On Saturday Nick and I were graciously invited to join a group of Filipinos who were traveling 2 hours North to Pampanga to experience the food, churches and handicrafts of that region. It was one of the most ambitious agendas I’ve ever seen (it put my itineraries to shame, honestly) and I could tell Nick was reeling just thinking about it. We set out at 5:00 AM so that we could be at our first stop, Prado Farm, by 7 AM for breakfast.
Prado Farm was around 40 years old and built in traditional Filipino style. You could tell that each piece was very carefully selected and had a fascinating story behind it. My camera was very, very happy here…
Nick and I loved the open-air, compound-style layout of the Farm. We’ve seen that a few times now in the Philippines and we both think that’s the style of place we’ll want to build when we retire in 20 or so years (Nick’s allowed to retire anytime after 2030, although we can stay around longer if we’d like). What’s appealing to us about these types of homes is the lush vegetation, the open-air layouts, the eclectic furniture and materials used, and the multitude of nooks and crannies to escape to.
Our breakfast was traditional Filipino fare but featured all of the specialties of the Pampangan Region, which is said to be some of the best food in the country.

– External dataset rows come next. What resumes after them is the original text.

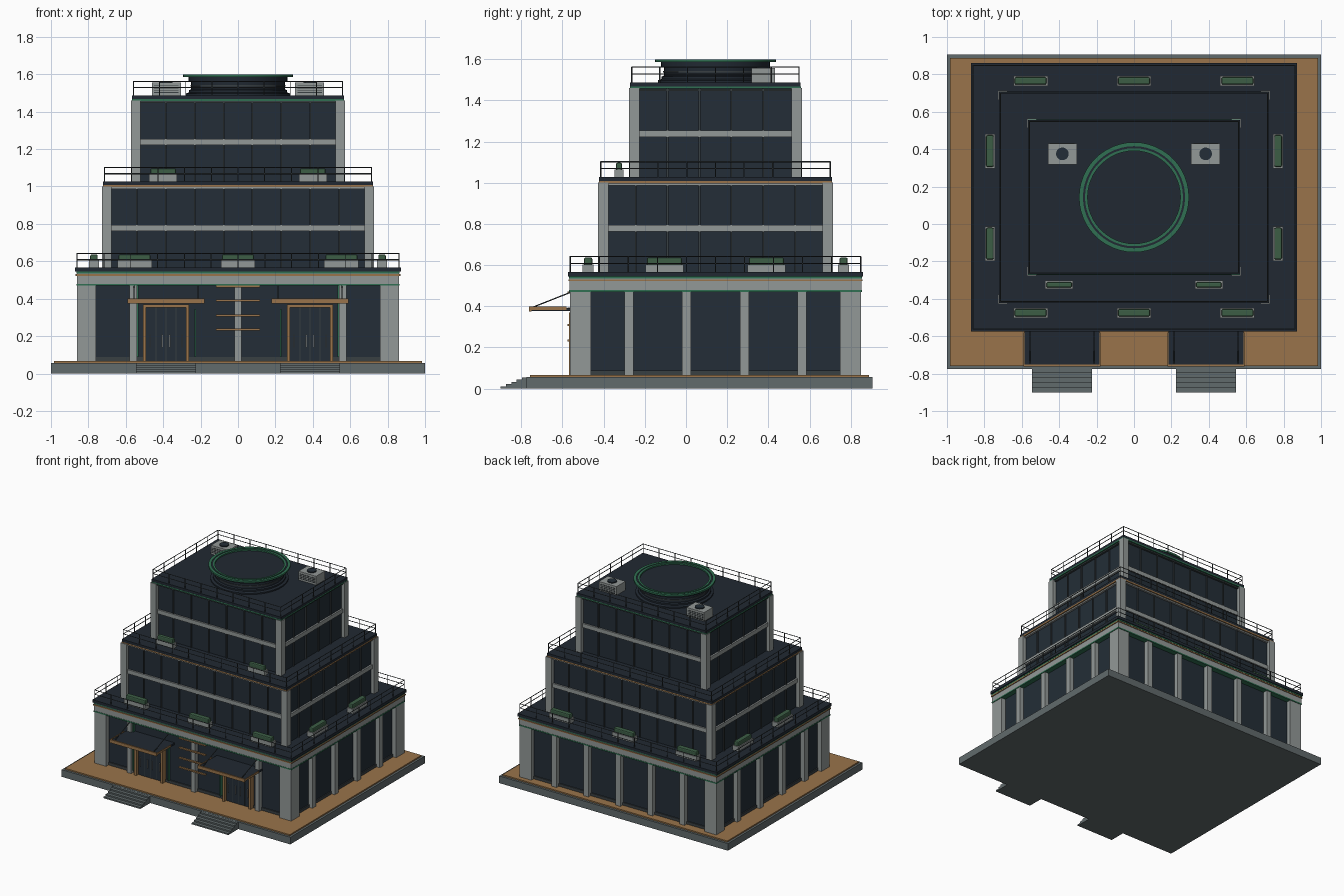
import bpy, bmesh, math
from mathutils import Vector, Matrix

if "Cube" in bpy.data.objects:
    bpy.data.objects.remove(bpy.data.objects["Cube"])

CY = 0.143  # building centre in y

def mat(name, c):
    m = bpy.data.materials.new(name)
    m.diffuse_color = (*c, 1)
    m.use_nodes = True
    m.node_tree.nodes["Principled BSDF"].inputs["Base Color"].default_value = m.diffuse_color
    return m

NAVY = mat("dark_navy", (0.017, 0.027, 0.038))
GREY = mat("stone_grey", (0.29, 0.315, 0.31))
BASE = mat("plinth_grey", (0.12, 0.145, 0.15))
BROWN = mat("copper_brown", (0.32, 0.175, 0.07))
GREEN = mat("trim_green", (0.03, 0.16, 0.085))
LEAF = mat("hedge_green", (0.045, 0.11, 0.06))
STEEL = mat("dark_steel", (0.04, 0.05, 0.055))
ROOF = mat("roof_dark", (0.015, 0.022, 0.032))

def finish(name, bm, m):
    me = bpy.data.meshes.new(name)
    bmesh.ops.recalc_face_normals(bm, faces=bm.faces)
    bm.to_mesh(me)
    bm.free()
    me.materials.append(m)
    ob = bpy.data.objects.new(name, me)
    bpy.context.collection.objects.link(ob)
    return ob

def boxes(name, m, items, bevel=0):
    """One object from boxes given as (x0, x1, y0, y1, z0, z1)."""
    bm = bmesh.new()
    for x0, x1, y0, y1, z0, z1 in items:
        M = Matrix.Translation(((x0+x1)/2, (y0+y1)/2, (z0+z1)/2)) @ Matrix.Diagonal((x1-x0, y1-y0, z1-z0, 1))
        bmesh.ops.create_cube(bm, size=1, matrix=M)
    ob = finish(name, bm, m)
    if bevel:
        b = ob.modifiers.new("bevel", 'BEVEL')
        b.width, b.segments = bevel, 2
    return ob

def slab(hx, hy, z0, z1):
    return (-hx, hx, CY-hy, CY+hy, z0, z1)

def cbox(x, y, hx, hy, z0, z1):
    return (x-hx, x+hx, y-hy, y+hy, z0, z1)

def lathe(name, m, prof, x, y, n=48, closed=False):
    bm = bmesh.new()
    rings = [[bm.verts.new((x+r*math.cos(2*math.pi*i/n), y+r*math.sin(2*math.pi*i/n), z)) for i in range(n)]
             for r, z in prof]
    pairs = list(zip(rings, rings[1:])) + ([(rings[-1], rings[0])] if closed else [])
    for a, b in pairs:
        for i in range(n):
            bm.faces.new((a[i], a[(i+1) % n], b[(i+1) % n], b[i]))
    if not closed:
        bm.faces.new(rings[0])
        bm.faces.new(rings[-1])
    ob = finish(name, bm, m)
    for o in bpy.context.selected_objects:
        o.select_set(False)
    bpy.context.view_layer.objects.active = ob
    ob.select_set(True)
    bpy.ops.object.shade_smooth_by_angle(angle=math.radians(30))
    return ob

def rods(name, m, segs, r=0.003):
    bm = bmesh.new()
    for a, b in segs:
        a, b = Vector(a), Vector(b)
        d = b - a
        M = Matrix.Translation((a+b)/2) @ d.to_track_quat('Z', 'Y').to_matrix().to_4x4()
        bmesh.ops.create_cone(bm, cap_ends=True, segments=6, radius1=r, radius2=r, depth=d.length, matrix=M)
    return finish(name, bm, m)

def railing(name, hx, hy, z, h=0.075, step=0.145):
    c = [(-hx, CY-hy), (hx, CY-hy), (hx, CY+hy), (-hx, CY+hy)]
    segs = []
    for (ax, ay), (bx, by) in zip(c, c[1:]+c[:1]):
        for t in (h, h*0.55):
            segs.append(((ax, ay, z+t), (bx, by, z+t)))
        n = round((abs(bx-ax)+abs(by-ay))/step)
        for i in range(n):
            px, py = ax+(bx-ax)*i/n, ay+(by-ay)*i/n
            segs.append(((px, py, z-0.005), (px, py, z+h)))
    rods(name, STEEL, segs, 0.0028)

def corners(hx, hy, w, z0, z1):
    return [cbox(sx*(hx-w/2), CY+sy*(hy-w/2), w/2, w/2, z0, z1) for sx in (-1, 1) for sy in (-1, 1)]

# base, paving and entrance steps
boxes("base_plinth", BASE, [(-1, 1, -0.775, 0.905, 0, 0.056)])
boxes("paving", BROWN, [(-0.983, 0.983, -0.758, 0.888, 0.05, 0.066)])
boxes("entrance_steps", BASE, [(s*0.385-0.16, s*0.385+0.16, -0.9+0.026*i, -0.77, 0, 0.011*(i+1))
                               for s in (-1, 1) for i in range(5)])

# ground floor
boxes("ground_floor_glass", NAVY, [slab(0.825, 0.67, 0.06, 0.49)])
boxes("ground_floor_corner_piers", GREY, corners(0.86, 0.707, 0.102, 0.066, 0.48))
pil = [cbox(x, CY+0.68, 0.021, 0.025, 0.066, 0.48) for x in (-0.56, -0.28, 0, 0.28, 0.56)]
pil += [cbox(x, CY-0.68, 0.019, 0.025, 0.066, 0.48) for x in (-0.56, 0, 0.56)]
pil += [cbox(s*0.835, CY+d, 0.025, 0.022, 0.066, 0.48) for s in (-1, 1) for d in (-0.42, -0.14, 0.14, 0.42)]
boxes("ground_floor_pilasters", GREY, pil)
boxes("ground_floor_sill", STEEL, [slab(0.833, 0.678, 0.066, 0.088)])
boxes("cornice_lower_trim", GREEN, [slab(0.864, 0.711, 0.47, 0.48)])
boxes("cornice_band", GREY, [slab(0.862, 0.709, 0.48, 0.54)])
boxes("cornice_copper_trim", BROWN, [slab(0.868, 0.714, 0.522, 0.531)])
boxes("cornice_upper_trim", GREEN, [slab(0.864, 0.711, 0.535, 0.545)])
boxes("lower_roof", ROOF, [slab(0.872, 0.717, 0.545, 0.567)])
railing("lower_railing", 0.86, 0.705, 0.567)

# upper tiers: glass, piers, bands, mullions, trims and roof
def tier(name, hx, hy, z0, z1, band, trim, sill):
    gx, gy, w = hx-0.028, hy-0.028, 0.051
    boxes(name+"_glass", NAVY, [slab(gx, gy, z0, z1+0.005)])
    boxes(name+"_corner_piers", GREY, corners(hx, hy, w, z0, z1))
    boxes(name+"_floor_band", GREY, [slab(hx-0.015, hy-0.015, band, band+0.032)])
    boxes(name+"_head_band", GREY if sill else STEEL, [slab(hx-0.013, hy-0.013, z1-0.014, z1-0.004)])
    mull = []
    for k in range(5):
        for s in (-1, 1):
            d = s*(0.0775+0.155*k)
            if abs(d) < hx-w-0.02:
                mull += [cbox(d, CY+t*gy, 0.004, 0.009, z0, z1) for t in (-1, 1)]
            if abs(d) < hy-w-0.02:
                mull += [cbox(t*gx, CY+d, 0.009, 0.004, z0, z1) for t in (-1, 1)]
    boxes(name+"_mullions", STEEL, mull)
    boxes(name+"_trim", trim, [slab(hx-0.005, hy-0.005, z1-0.003, z1+0.008)])
    boxes(name+"_roof", ROOF, [slab(hx-0.006, hy-0.006, z1+0.008, z1+0.027)])
    railing(name+"_railing", hx-0.014, hy-0.014, z1+0.027)

tier("middle_tier", 0.727, 0.571, 0.56, 1.0, 0.763, BROWN, True)
tier("top_tier", 0.573, 0.42, 1.02, 1.46, 1.221, GREEN, False)

# planters: (x, y, half x, half y, z)
pl = [(x, y, 0.092, 0.027, 0.567) for x in (-0.553, 0, 0.553) for y in (-0.475, 0.765)]
pl += [(s*0.77, y, 0.027, 0.092, 0.567) for s in (-1, 1) for y in (-0.105, 0.39)]
pl += [(s*0.4, -0.325, 0.075, 0.022, 1.027) for s in (-1, 1)]
boxes("planter_boxes", GREY, [cbox(x, y, a, b, z, z+0.037) for x, y, a, b, z in pl])
boxes("planter_hedges", LEAF, [cbox(x, y, a-0.007, b-0.007, z+0.03, z+0.07) for x, y, a, b, z in pl], 0.008)

# entrances
frame, doors, handles, seams, canopy, fascia, ties, posts = ([] for _ in range(8))
yw = CY-0.67
for s in (-1, 1):
    x = s*0.385
    frame += [cbox(x+t*0.115, yw-0.015, 0.009, 0.027, 0.066, 0.37) for t in (-1, 1)]
    frame.append(cbox(x, yw-0.015, 0.124, 0.027, 0.352, 0.37))
    doors.append(cbox(x, yw-0.005, 0.107, 0.012, 0.066, 0.352))
    seams += [cbox(x+d, yw-0.018, 0.002, 0.003, 0.066, 0.352) for d in (-0.053, 0, 0.053)]
    handles += [cbox(x+d, yw-0.026, 0.003, 0.004, 0.14, 0.21) for d in (-0.085, -0.02, 0.02, 0.085)]
    canopy.append((x-0.2, x+0.2, -0.755, yw, 0.378, 0.392))
    fascia.append((x-0.206, x+0.206, -0.762, -0.75, 0.375, 0.4))
    fascia += [(x+t*0.203-0.003, x+t*0.203+0.003, -0.755, -0.58, 0.382, 0.398) for t in (-1, 1)]
    ties += [((x+t*0.17, -0.745, 0.395), (x+t*0.17, -0.56, 0.468)) for t in (-1, 1)]
    posts.append(cbox(s*0.228, yw-0.01, 0.004, 0.012, 0.088, 0.345))
    posts.append(cbox(s*0.535, yw-0.01, 0.004, 0.012, 0.088, 0.47))
boxes("door_frames", BROWN, frame)
boxes("doors", NAVY, doors)
boxes("door_seams", STEEL, seams)
boxes("door_handles", GREY, handles)
boxes("canopies", ROOF, canopy)
boxes("canopy_fascias", BROWN, fascia)
rods("canopy_ties", STEEL, ties, 0.003)
boxes("green_fins", GREEN, posts)
boxes("front_slats", BROWN, [cbox(0, -0.568, 0.117, 0.008, z-0.005, z+0.005) for z in (0.235, 0.31, 0.39, 0.466)])

# rooftop drum and green ring
lathe("roof_drum", ROOF, [(0.28, 1.485), (0.28, 1.497), (0.262, 1.503), (0.262, 1.515), (0.25, 1.52),
                          (0.25, 1.56), (0.264, 1.565), (0.264, 1.588)], 0, CY)
lathe("drum_band", STEEL, [(0.255, 1.535), (0.255, 1.543)], 0, CY)
lathe("roof_ring_outer", GREEN, [(0.273, 1.586), (0.294, 1.586), (0.294, 1.599), (0.273, 1.599)], 0, CY, closed=True)
lathe("roof_ring_gap", ROOF, [(0.258, 1.585), (0.276, 1.585), (0.276, 1.594), (0.258, 1.594)], 0, CY, closed=True)
lathe("roof_ring_inner", GREEN, [(0.248, 1.584), (0.262, 1.584), (0.262, 1.598), (0.248, 1.598)], 0, CY, closed=True)

# rooftop cooling units
boxes("cooling_units", GREY, [cbox(s*0.383, 0.375, 0.077, 0.056, 1.485, 1.557) for s in (-1, 1)])
boxes("cooling_louvres", STEEL, [cbox(s*0.383, 0.375+t*0.056, 0.066, 0.002, z, z+0.005)
                                 for s in (-1, 1) for t in (-1, 1) for z in (1.5, 1.512, 1.524, 1.536)])
for s, n in ((-1, "left"), (1, "right")):
    lathe("cooling_fan_"+n, NAVY, [(0.034, 1.55), (0.034, 1.565)], s*0.383, 0.375, 20)
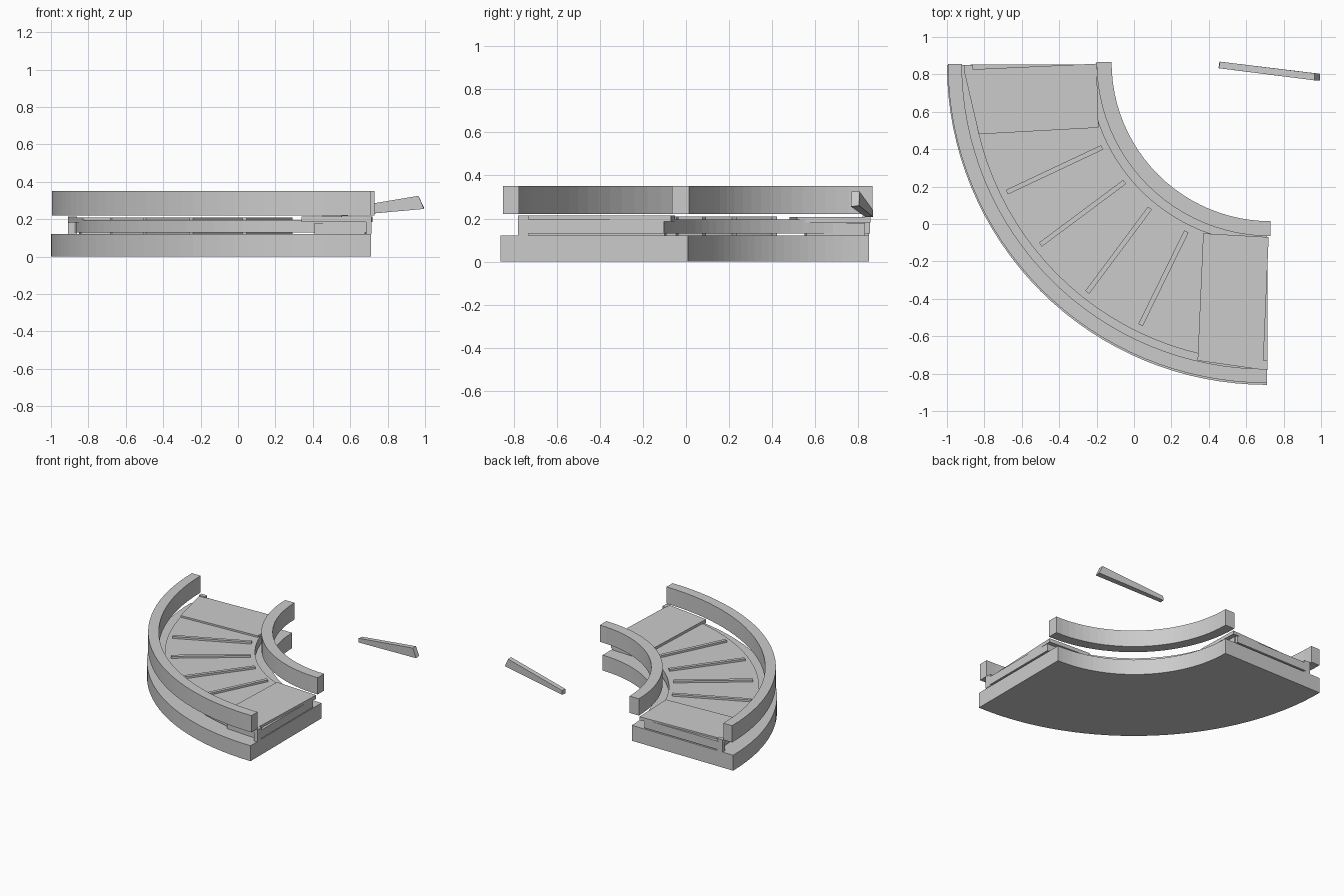
import bpy, math
from mathutils import Vector

if "Cube" in bpy.data.objects:
    bpy.data.objects.remove(bpy.data.objects["Cube"])


def mesh(name, verts, faces):
    me = bpy.data.meshes.new(name)
    me.from_pydata(verts, [], faces)
    me.update()
    ob = bpy.data.objects.new(name, me)
    bpy.context.collection.objects.link(ob)
    return ob


def prism(name, pts, z0, z1):
    """Counter-clockwise outline extruded from z0 to z1."""
    n = len(pts)
    v = [(x, y, z0) for x, y in pts] + [(x, y, z1) for x, y in pts]
    f = [tuple(range(n))[::-1], tuple(range(n, 2 * n))]
    f += [(i, (i + 1) % n, n + (i + 1) % n, n + i) for i in range(n)]
    return mesh(name, v, f)


def arc(name, centre, r0, r1, z0, z1, a0=180, a1=270, n=24):
    """Flat-faceted curved beam with a rectangular section."""
    v, f = [], []
    for i in range(n + 1):
        a = math.radians(a0 + (a1 - a0) * i / n)
        for r, z in ((r0, z0), (r1, z0), (r1, z1), (r0, z1)):
            v.append((centre[0] + r * math.cos(a), centre[1] + r * math.sin(a), z))
    for i in range(n):
        for k in range(4):
            m = (k + 1) % 4
            f.append((4 * i + k, 4 * i + m, 4 * i + 4 + m, 4 * i + 4 + k))
    f += [(3, 2, 1, 0), (4 * n, 4 * n + 1, 4 * n + 2, 4 * n + 3)]
    return mesh(name, v, f)


def bar(name, a, b, w, z0, z1):
    a, b = Vector(a), Vector(b)
    d = (b - a).normalized() * w / 2
    s = Vector((-d.y, d.x))
    return prism(name, [a - s, b - s, b + s, a + s], z0, z1)


# base, belt and guard rails
arc("base", (0.71, 0.85), 0.84, 1.71, 0.0, 0.12, n=32)
arc("belt", (0.715, 0.853), 0.955, 1.59, 0.13, 0.195, n=28)
arc("outer_rail", (0.71, 0.855), 1.63, 1.705, 0.22, 0.35, n=32)
arc("inner_rail", (0.73, 0.865), 0.85, 0.93, 0.22, 0.35)

# cross slats on the upper and lower belt faces
slats = [((-0.68, 0.17), (-0.17, 0.41)), ((-0.5, -0.11), (-0.05, 0.225)),
         ((-0.25, -0.365), (0.085, 0.085)), ((0.035, -0.54), (0.28, -0.04))]
for i, (a, b) in enumerate(slats):
    bar(f"slat_{i + 1}", a, b, 0.026, 0.19, 0.21)
    bar(f"lower_slat_{i + 1}", a, b, 0.026, 0.118, 0.135)

# end plates with the supports underneath
prism("back_end_plate", [(-0.91, 0.825), (-0.83, 0.48), (-0.19, 0.515), (-0.20, 0.857)], 0.182, 0.208)
prism("front_end_plate", [(0.34, -0.73), (0.69, -0.78), (0.72, -0.07), (0.37, -0.05)], 0.185, 0.214)
prism("back_support", [(-0.85, 0.80), (-0.84, 0.55), (-0.22, 0.56), (-0.23, 0.83)], 0.12, 0.18)
prism("front_support", [(0.41, -0.72), (0.68, -0.74), (0.70, -0.10), (0.43, -0.09)], 0.12, 0.18)
bar("front_post", (0.70, -0.78), (0.70, -0.73), 0.03, 0.12, 0.215)
bar("back_post", (-0.91, 0.835), (-0.86, 0.835), 0.03, 0.12, 0.215)

# loose tapered lever
mesh("lever", [(0.452, 0.833, 0.207), (0.995, 0.766, 0.255), (0.995, 0.803, 0.26), (0.457, 0.868, 0.207),
               (0.454, 0.833, 0.24), (0.965, 0.768, 0.325), (0.965, 0.806, 0.325), (0.459, 0.868, 0.24)],
     [(3, 2, 1, 0), (4, 5, 6, 7), (0, 1, 5, 4), (1, 2, 6, 5), (2, 3, 7, 6), (3, 0, 4, 7)])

YUM.
My hands-down favorite part of the farm was the ‘house pig’ named Pumba. This pig had it good — he more or less lounged around all day. He had free reign of the place, which baffled me. Who lets a pig just wander around their house?? I was so shocked by it when I first entered the house that I inadvertently screamed! The host was quick to assure me that he was perfectly friendly.
Despite lots of prodding, Pumba had no desire to get up for the majority of time we were there. Towards the end of our meal, he eventually made his way over to collect any leftover scraps. Yes, we fed the pig table scraps. So bizarre! Over time I grew to like him more and got quite a few cute shots of him. Pretty sure I have no desire to own a house pig though…
Oh, I had to include this because of its coolness factor! It’s a monstrous gate made entirely out of old gas cans. Just like many of the elements of Prado farm, it had a very artsy feel to it. I absolutely loved it! Now THAT I would like in my future home.
As I mentioned earlier, our day also included stops at 3 churches and local handicraft stores. One of my favorite stops was Betis Crafts, an amazing furniture maker in the area. All of their stuff is hand-carved. I was blown away by how ornate the carving was. We got to tour the showroom and factory and even take pictures on the pieces. So beautiful!
As you may have guessed, furniture this ornate is highly preferred by Middle Easterners. In fact, the company exports 80% of what they make to the Middle East. While I couldn’t see many of the pieces working in our home, I did get quite attached to this “Queen’s Chair”, which I think would make a lovely piece for my office… don’t you agree?
We ended up cutting out early (around 2:30) to head back to Manila and pick up our arriving guest. By the time we got home, it had already been a 12 hour day! The craziest part was that the remainder of the group was still planning to keep going for another 3-4 hours. Did I mention this was an ambitious itinerary? That being said, I’m really glad we had the chance to partake in it. It was a very unique, memorable day.